When LaQuita Hamilton and her infant son walked into La Posada Family Emergency, she didn’t want to be there and she didn’t want to talk to anyone. Staff members Robert Nalls and Case Manager Janelle Addie were persistent to change LaQuita’s mind.
Living in La Posada was a whole new world. There were rules and guidelines that at first LaQuita resisted. With the help of her case manager and the La Posada staff, LaQuita opened up and let go of her past. She credits the staff’s persistence and compassion with helping her start a new life.
After three months, LaQuita was able to find permanent housing for herself and her son. She says the experience at La Posada taught her how to set rules and boundaries. Now she says, “I make myself a better mother.” LaQuita knows that her journey is just beginning and that she is responsible for continuing what began at La Posada. Today she has a place of her own, and when her son walks out the door she says, “I want him to know that there’s still hope and that he has a chance.”
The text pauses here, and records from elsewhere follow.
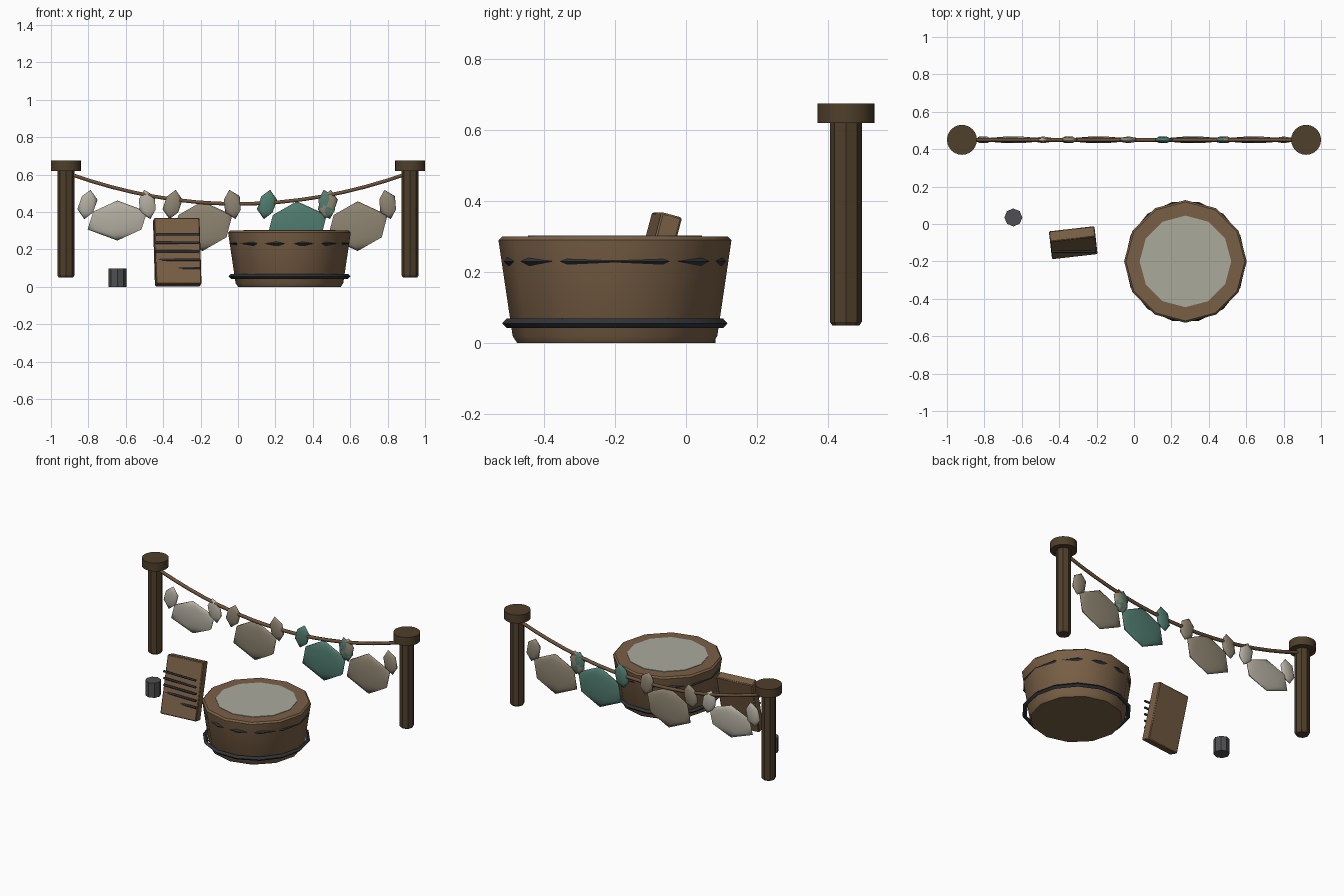
import bpy, math
from math import sin, cos, pi, radians
from mathutils import Vector

if "Cube" in bpy.data.objects:
    bpy.data.objects.remove(bpy.data.objects["Cube"])


def material(name, r, g, b):
    m = bpy.data.materials.new(name)
    m.use_nodes = True
    m.diffuse_color = (r, g, b, 1)
    m.node_tree.nodes["Principled BSDF"].inputs["Base Color"].default_value = (r, g, b, 1)
    return m


wood = material("tub wood", .19, .115, .06)
dark_wood = material("post wood", .078, .05, .024)
rope_brown = material("rope brown", .15, .085, .045)
iron = material("dark iron", .03, .034, .04)
grey = material("bucket grey", .08, .08, .085)
water_grey = material("water", .41, .40, .335)
pale = material("pale cloth", .46, .43, .36)
khaki = material("khaki cloth", .27, .23, .165)
teal = material("teal cloth", .08, .20, .16)


def finish(ob, name, mat, angle=40):
    ob.name = name
    ob.data.materials.append(mat)
    bpy.ops.object.select_all(action='DESELECT')
    ob.select_set(True)
    bpy.context.view_layer.objects.active = ob
    bpy.ops.object.shade_smooth_by_angle(angle=radians(angle))
    return ob


def lathe(name, profile, sides, centre, mat, angle=40):
    """Closed solid turned from (radius, height) points, bottom to top."""
    verts, faces = [], []
    for r, z in profile:
        for i in range(sides):
            a = 2 * pi * i / sides
            verts.append((r * cos(a), r * sin(a), z))
    for k in range(len(profile) - 1):
        for i in range(sides):
            j = (i + 1) % sides
            low, up = k * sides, (k + 1) * sides
            faces.append((low + i, low + j, up + j, up + i))
    faces.append(tuple(reversed(range(sides))))
    faces.append(tuple(range(len(verts) - sides, len(verts))))
    me = bpy.data.meshes.new(name)
    me.from_pydata(verts, [], faces)
    ob = bpy.data.objects.new(name, me)
    ob.location = centre
    bpy.context.collection.objects.link(ob)
    return finish(ob, name, mat, angle)


# Posts with round caps
for side, label in ((-1, "right"), (1, "left")):
    spot = (side * .92, .45, 0)
    lathe(label + "_post", [(.038, .05), (.045, .06), (.045, .63)], 8, spot, dark_wood, 30)
    lathe(label + "_post_cap", [(.08, .62), (.08, .675)], 24, spot, dark_wood)

# Sagging clothesline
curve = bpy.data.curves.new("clothesline", 'CURVE')
curve.dimensions = '3D'
curve.bevel_depth = .011
curve.bevel_resolution = 1
spline = curve.splines.new('POLY')
steps = 16
spline.points.add(steps)
for i, p in enumerate(spline.points):
    t = 2 * i / steps - 1
    p.co = (.9 * t, .45, .443 + .16 * t * t, 1)
line = bpy.data.objects.new("clothesline", curve)
line.data.materials.append(rope_brown)
bpy.context.collection.objects.link(line)


# Hanging cloths: a flattened body with two gathered corners
def blob(name, centre, size, tilt, mat):
    bpy.ops.mesh.primitive_ico_sphere_add(subdivisions=1, radius=1, location=centre,
                                          rotation=(0, tilt, 0))
    ob = bpy.context.object
    ob.scale = size
    finish(ob, name, mat, 60)


cloths = [("pale_cloth", -.645, .354, .107, pale), ("first_khaki_cloth", -.19, .324, .133, khaki),
          ("teal_cloth", .315, .324, .133, teal), ("second_khaki_cloth", .64, .324, .133, khaki)]
for name, x, z, height, mat in cloths:
    blob(name, (x, .45, z), (.178, .02, height), 0, mat)
    for side in (-1, 1):
        blob(name + ("_left_corner" if side > 0 else "_right_corner"),
             (x + side * .16, .45, .44), (.053, .02, .08), -side * radians(12), mat)

# Wash tub
tub = Vector((.275, -.2, 0))
lathe("tub", [(.275, 0), (.288, .02), (.328, .29), (.318, .3)], 12, tub, wood)
lathe("tub_water", [(.245, .295), (.245, .303)], 12, tub, water_grey)
for name, z, radius, tube in (("upper_band", .23, .309, .0125), ("lower_band", .056, .312, .0135)):
    bpy.ops.mesh.primitive_torus_add(major_segments=14, minor_segments=4, major_radius=radius,
                                     minor_radius=tube, location=tub + Vector((0, 0, z)))
    finish(bpy.context.object, name, iron)

# Leaning washboard
bpy.ops.mesh.primitive_cube_add(size=1, location=(-.325, -.1, .185),
                                rotation=(radians(-15), 0, radians(6.5)))
board = bpy.context.object
board.scale = (.245, .06, .365)
bpy.ops.object.transform_apply(location=False, rotation=False, scale=True)
bevel = board.modifiers.new("soft edges", 'BEVEL')
bevel.width = .005
bevel.segments = 1
finish(board, "washboard", wood, 30)

# Washboard rungs
for i in range(5):
    bpy.ops.mesh.primitive_cylinder_add(vertices=6, radius=.007, depth=.235,
                                        location=(-.323, -.147, .1 + .045 * i),
                                        rotation=(0, pi / 2, 0))
    finish(bpy.context.object, "washboard_rung_%d" % (i + 1), iron, 70)

# Small bucket
lathe("small_bucket", [(.048, 0), (.048, .097)], 8, (-.645, .035, 0), grey, 30)
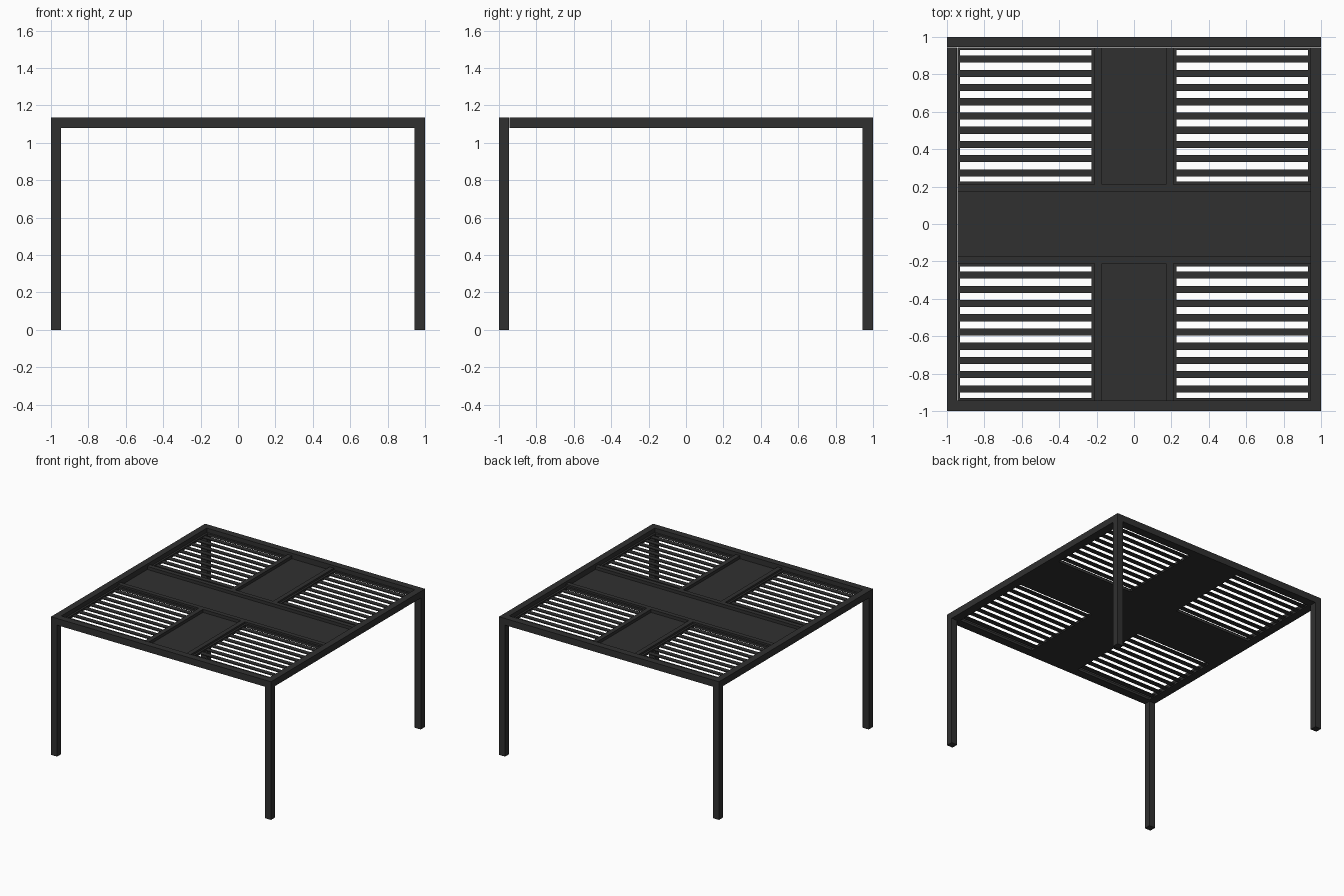
import bpy
import bmesh
from mathutils import Matrix, Vector

if "Cube" in bpy.data.objects:
    bpy.data.objects.remove(bpy.data.objects["Cube"])

metal = bpy.data.materials.new("charcoal metal")
metal.diffuse_color = (0.03, 0.03, 0.03, 1)
metal.use_nodes = True
metal.node_tree.nodes["Principled BSDF"].inputs["Base Color"].default_value = metal.diffuse_color


def boxes(name, bounds):
    """One object from boxes given as (x0, x1, y0, y1, z0, z1)."""
    bm = bmesh.new()
    for x0, x1, y0, y1, z0, z1 in bounds:
        mid = Vector((x0 + x1, y0 + y1, z0 + z1)) / 2
        size = Vector((x1 - x0, y1 - y0, z1 - z0))
        bmesh.ops.create_cube(bm, size=1, matrix=Matrix.Translation(mid) @ Matrix.Diagonal(size).to_4x4())
    mesh = bpy.data.meshes.new(name)
    bm.to_mesh(mesh)
    bm.free()
    mesh.materials.append(metal)
    obj = bpy.data.objects.new(name, mesh)
    bpy.context.collection.objects.link(obj)
    return obj


def mirror(obj, x=True, y=True):
    mod = obj.modifiers.new("Mirror", 'MIRROR')
    mod.use_axis = (x, y, False)
    mod.use_mirror_merge = False


W = 0.055            # post and rim thickness
I = 1 - W            # inner edge of the rim
H = 1.135            # overall height
Z0 = H - W           # underside of the roof
B0, B1 = 0.172, 0.21  # inner and outer edge of the cross beams
BT = 1.115           # top of the cross beams

# Corner posts and outer rim
mirror(boxes("corner_post", [(I, 1, I, 1, 0, Z0)]))
mirror(boxes("rim_front_back", [(-1, 1, I, 1, Z0, H)]), x=False)
mirror(boxes("rim_side", [(I, 1, -I, I, Z0, H)]), y=False)

# Cross beams dividing the roof
mirror(boxes("long_beam", [(-I, I, B0, B1, Z0, BT)]), x=False)
mirror(boxes("short_beam", [(B0, B1, B1, I, Z0, BT)]))

# Solid sunken panels forming the cross
boxes("centre_panel", [(-I, I, -B0, B0, Z0, Z0 + 0.01)])
mirror(boxes("end_panel", [(-B0, B0, B1, I, Z0, Z0 + 0.01)]), x=False)

# Thin frames around the four louvre bays
F = 0.016
mirror(boxes("louvre_frame", [
    (B1, B1 + F, B1, I, Z0, Z0 + 0.02), (I - F, I, B1, I, Z0, Z0 + 0.02),
    (B1 + F, I - F, B1, B1 + F, Z0, Z0 + 0.02), (B1 + F, I - F, I - F, I, Z0, Z0 + 0.02)]))

# Nine slats in each bay
slats = []
for i in range(9):
    y = 0.5775 + (i - 4) * 0.076
    slats.append((B1 + F, I - F, y - 0.019, y + 0.019, Z0 + 0.007, Z0 + 0.014))
mirror(boxes("louvre_slats", slats))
It’s easy to think of the work of Catholic Charities in statistical terms – the numbers of people assisted, meals served, families sheltered, children adopted.
But one morning several weeks ago, those numbers sprang to life on the main floor of La Posada, our family emergency shelter in South Toledo, as more than a dozen residents gathered to meet the new agency director and to tell him how they feel about being there. The individuals on hand – male and female, adults and children – told stories of finding themselves suddenly out of work, staying with relatives, living in cars or on the street.
“I went from having a job and making payments, to nothing – almost overnight,” Yolanda said, cradling Anthony, her big-eyed two-year-old on her lap. “It was startling. I wasn’t used to asking people for anything. But what was I going to do? I junked my car for the two hundred bucks I needed to stay in a hotel for a while. But then I didn’t have a car.I thought, how is this happening to me? I never thought I’d be one of those homeless people – but there I was.”
It was when she found La Posada that things started turning around.
“They helped me sign up for extension classes, so I could get some skills for a better job. I’ve gained knowledge, too, on budgeting, on nutrition, on how to use my resources so I’m able to get the most out of them. Some things I hadn’t thought about.”
Catholic Charities Case Manager Janelle Addie confirmed that La Posada’s residents often seem surprised – “shellshocked,” as she put it – to find themselves among the homeless.
“That’s not typically how people see themselves. Nobody thinks, ‘I want to be homeless when I grow up.’ But it can happen – and does these days, to more people than we’d ever like to think.”
Evanbay, holding a squirming and beautiful five-month-old baby girl in his lap, talked about how a man feels when he’s not able to provide for his family.
“It’s a difficult thing – emotionally. But here, they don’t let you hang around feeling down,” he said. “They help you take definite steps so you’re able to get a plan to do what you need to do to survive. That way you’re able to stay together as a family, and that’s what it’s all about,” he said.
“This place means peace of mind for me,” said Amanda. “I was homeless for a while. Being here means I have a place to lie down every night, which is a big burden off me.”
When asked what kind of additional help they receive from La Posada – apart from shelter and meals – Missie jumped in.
“They don’t let you get down in the dumps,” she said. “They help you do for yourself – get some schooling, find a job, save up rent, look for an apartment. They want you to get out into the community and provide for yourself. This place is such a blessing. When I needed it most, when I had nobody left in the world, you guys took me in and helped. And I will never, ever forget it.”